--- Task material Enclosed Below ---

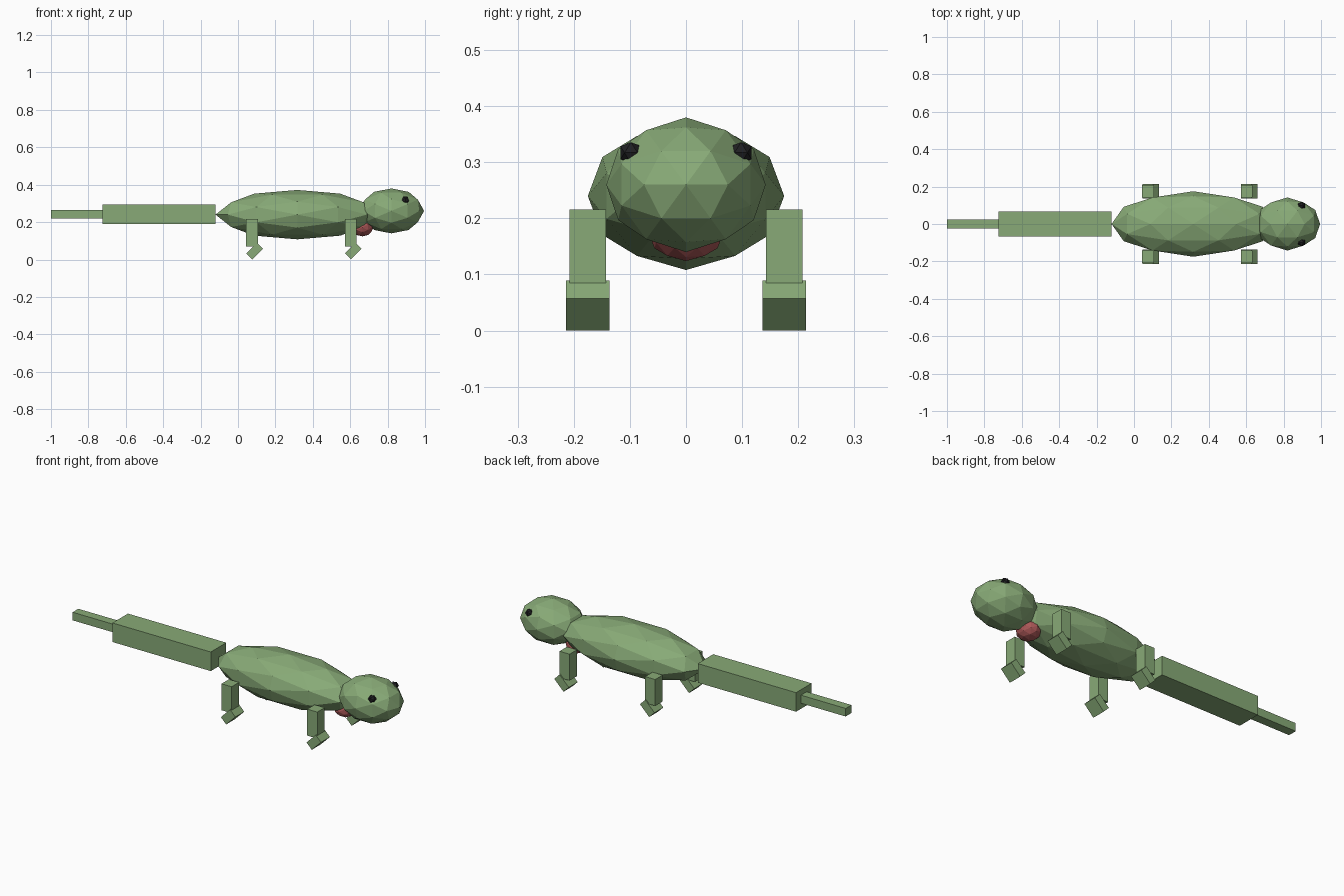
import bpy, bmesh, math
from itertools import product
from mathutils import Matrix, Vector

if "Cube" in bpy.data.objects:
    bpy.data.objects.remove(bpy.data.objects["Cube"])


def material(name, color):
    m = bpy.data.materials.new(name)
    m.diffuse_color = (*color, 1)
    m.use_nodes = True
    m.node_tree.nodes["Principled BSDF"].inputs["Base Color"].default_value = m.diffuse_color
    return m


GREEN = material("skin green", (0.246, 0.402, 0.184))
RED = material("mouth red", (0.402, 0.095, 0.095))
BLACK = material("eye black", (0.014, 0.014, 0.016))


def finish(bm, name, mat):
    bmesh.ops.recalc_face_normals(bm, faces=bm.faces)
    mesh = bpy.data.meshes.new(name)
    bm.to_mesh(mesh)
    bm.free()
    mesh.materials.append(mat)
    obj = bpy.data.objects.new(name, mesh)
    bpy.context.collection.objects.link(obj)
    return obj


def box(name, center, size, tilt=0):
    """Box turned by tilt degrees around the y axis."""
    bm = bmesh.new()
    bmesh.ops.create_cube(bm, size=1, matrix=Matrix.Translation(center)
                          @ Matrix.Rotation(math.radians(tilt), 4, 'Y')
                          @ Matrix.Diagonal((*size, 1)))
    return finish(bm, name, GREEN)


def faceted_ball(name, center, radii, mat, fine=True):
    """Icosahedron with corners on its symmetry planes; fine adds one subdivision."""
    g = (1 + math.sqrt(5)) / 2
    seeds = [(1, 0, g)]
    if fine:
        seeds += [(1, 0, 0), (1, g, g * g)]
    points = set()
    for seed in seeds:
        for signs in product((-1, 1), repeat=3):
            p = [a * s + 0.0 for a, s in zip(seed, signs)]
            for k in range(3):
                points.add(tuple(p[k:] + p[:k]))
    bm = bmesh.new()
    for p in sorted(points):
        n = Vector(p).normalized()
        bm.verts.new([c + r * a for c, r, a in zip(center, radii, n)])
    bmesh.ops.convex_hull(bm, input=bm.verts)
    return finish(bm, name, mat)


# Body, head and mouth
faceted_ball("body", (0.317, 0, 0.24), (0.437, 0.175, 0.132), GREEN)
faceted_ball("head", (0.82, 0, 0.26), (0.175, 0.142, 0.12), GREEN)
faceted_ball("mouth", (0.665, 0, 0.172), (0.06, 0.066, 0.048), RED)

# Two-part tail
box("tail_base", (-0.4225, 0, 0.242), (0.605, 0.136, 0.106))
box("tail_tip", (-0.8625, 0, 0.242), (0.275, 0.05, 0.045))

# Eyes, legs and feet on both sides
for side, label in ((-1, "right"), (1, "left")):
    faceted_ball(f"{label}_eye", (0.895, side * 0.098, 0.317),
                 (0.022, 0.022, 0.022), BLACK, fine=False)
    for x, end in ((0.075, "back"), (0.602, "front")):
        box(f"{label}_{end}_leg", (x, side * 0.175, 0.142), (0.062, 0.065, 0.147))
        box(f"{label}_{end}_foot", (x + 0.014, side * 0.175, 0.045),
            (0.08, 0.078, 0.046), tilt=-45)
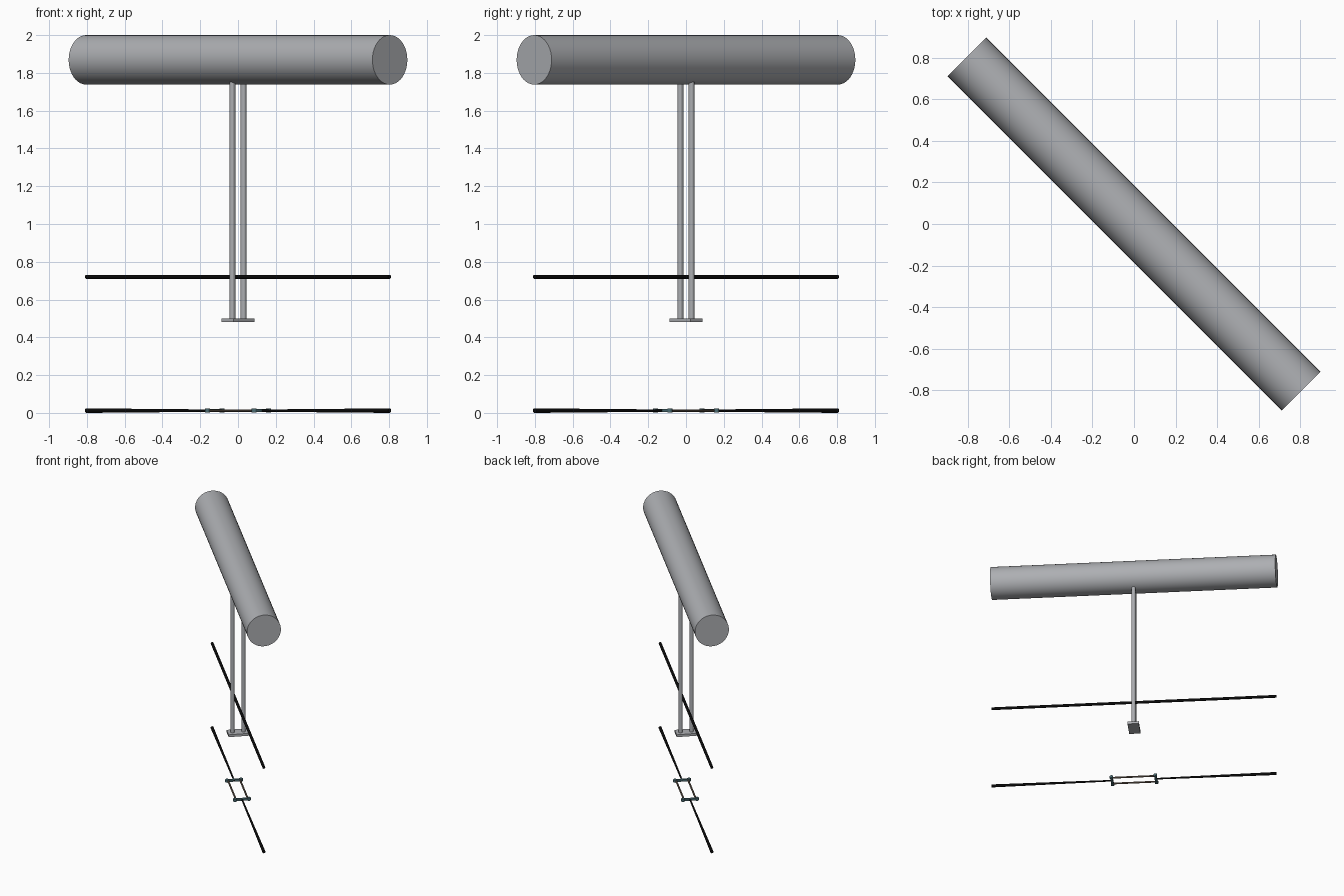
import bpy, math
from mathutils import Matrix, Vector

if "Cube" in bpy.data.objects:
    bpy.data.objects.remove(bpy.data.objects["Cube"])

# The whole model is laid out along a local u axis, then turned 45 degrees
TURN = Matrix.Rotation(math.radians(-45), 4, 'Z')


def material(name, rgb):
    m = bpy.data.materials.new(name)
    m.diffuse_color = (*rgb, 1)
    m.use_nodes = True
    m.node_tree.nodes["Principled BSDF"].inputs["Base Color"].default_value = m.diffuse_color
    return m


GREY = material("grey metal", (0.42, 0.43, 0.45))
BLACK = material("black", (0.003, 0.003, 0.003))
TEAL = material("dark teal", (0.07, 0.15, 0.17))
TAN = material("brown", (0.16, 0.12, 0.09))


def finish(name, mat):
    ob = bpy.context.object
    ob.name = name
    ob.matrix_world = TURN @ ob.matrix_basis
    ob.data.materials.append(mat)
    return ob


def rod(name, a, b, r1, r2, sides, mat):
    a, b = Vector(a), Vector(b)
    d = b - a
    bpy.ops.mesh.primitive_cone_add(
        vertices=sides, radius1=r1, radius2=r2, depth=d.length,
        location=(a + b) / 2, rotation=d.to_track_quat('Z', 'Y').to_euler())
    return finish(name, mat)


def box(name, loc, size, mat):
    bpy.ops.mesh.primitive_cube_add(size=1, location=loc)
    ob = bpy.context.object
    ob.data.transform(Matrix.Diagonal((*size, 1)))
    return finish(name, mat)


# Large drum on top
drum = rod("top_drum", (-1.137, 0, 1.869), (1.137, 0, 1.869), 0.131, 0.131, 40, GREY)
bpy.ops.object.shade_smooth_by_angle(angle=math.radians(30))

# Pair of hanging rods and the plate joining them
for s in (-1, 1):
    rod("hanger_rod", (0, s * 0.042, 0.49), (0, s * 0.042, 1.79), 0.016, 0.016, 12, GREY)
box("hanger_plate", (0, 0, 0.49), (0.09, 0.16, 0.02), GREY)

# Upper black rod passing between the hangers
rod("upper_rod", (-1.135, 0, 0.72), (1.135, 0, 0.72), 0.011, 0.011, 12, BLACK)

# Lower rod in two tapered halves, joined by a small open frame
Z = 0.012
for s in (-1, 1):
    rod("lower_rod", (s * 0.165, 0, Z), (s * 1.135, 0, Z), 0.006, 0.012, 12, BLACK)
    box("frame_crossbar", (s * 0.175, 0, Z), (0.02, 0.11, 0.016), TEAL)
    rod("frame_side", (-0.175, s * 0.046, Z), (0.175, s * 0.046, Z), 0.007, 0.007, 10, TAN)
    for t in (-1, 1):
        rod("frame_knob", (s * 0.175, t * 0.054, 0.001), (s * 0.175, t * 0.054, 0.023),
            0.014, 0.014, 12, TEAL)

--- End of Enclosed Task material ---

**Brief:** Every line of the material above that has the string "data" needs pulling out.

**Output for this exercise:**
if "Cube" in bpy.data.objects:
    bpy.data.objects.remove(bpy.data.objects["Cube"])
    m = bpy.data.materials.new(name)
    mesh = bpy.data.meshes.new(name)
    obj = bpy.data.objects.new(name, mesh)
if "Cube" in bpy.data.objects:
    bpy.data.objects.remove(bpy.data.objects["Cube"])
    m = bpy.data.materials.new(name)
    ob.data.materials.append(mat)
    ob.data.transform(Matrix.Diagonal((*size, 1)))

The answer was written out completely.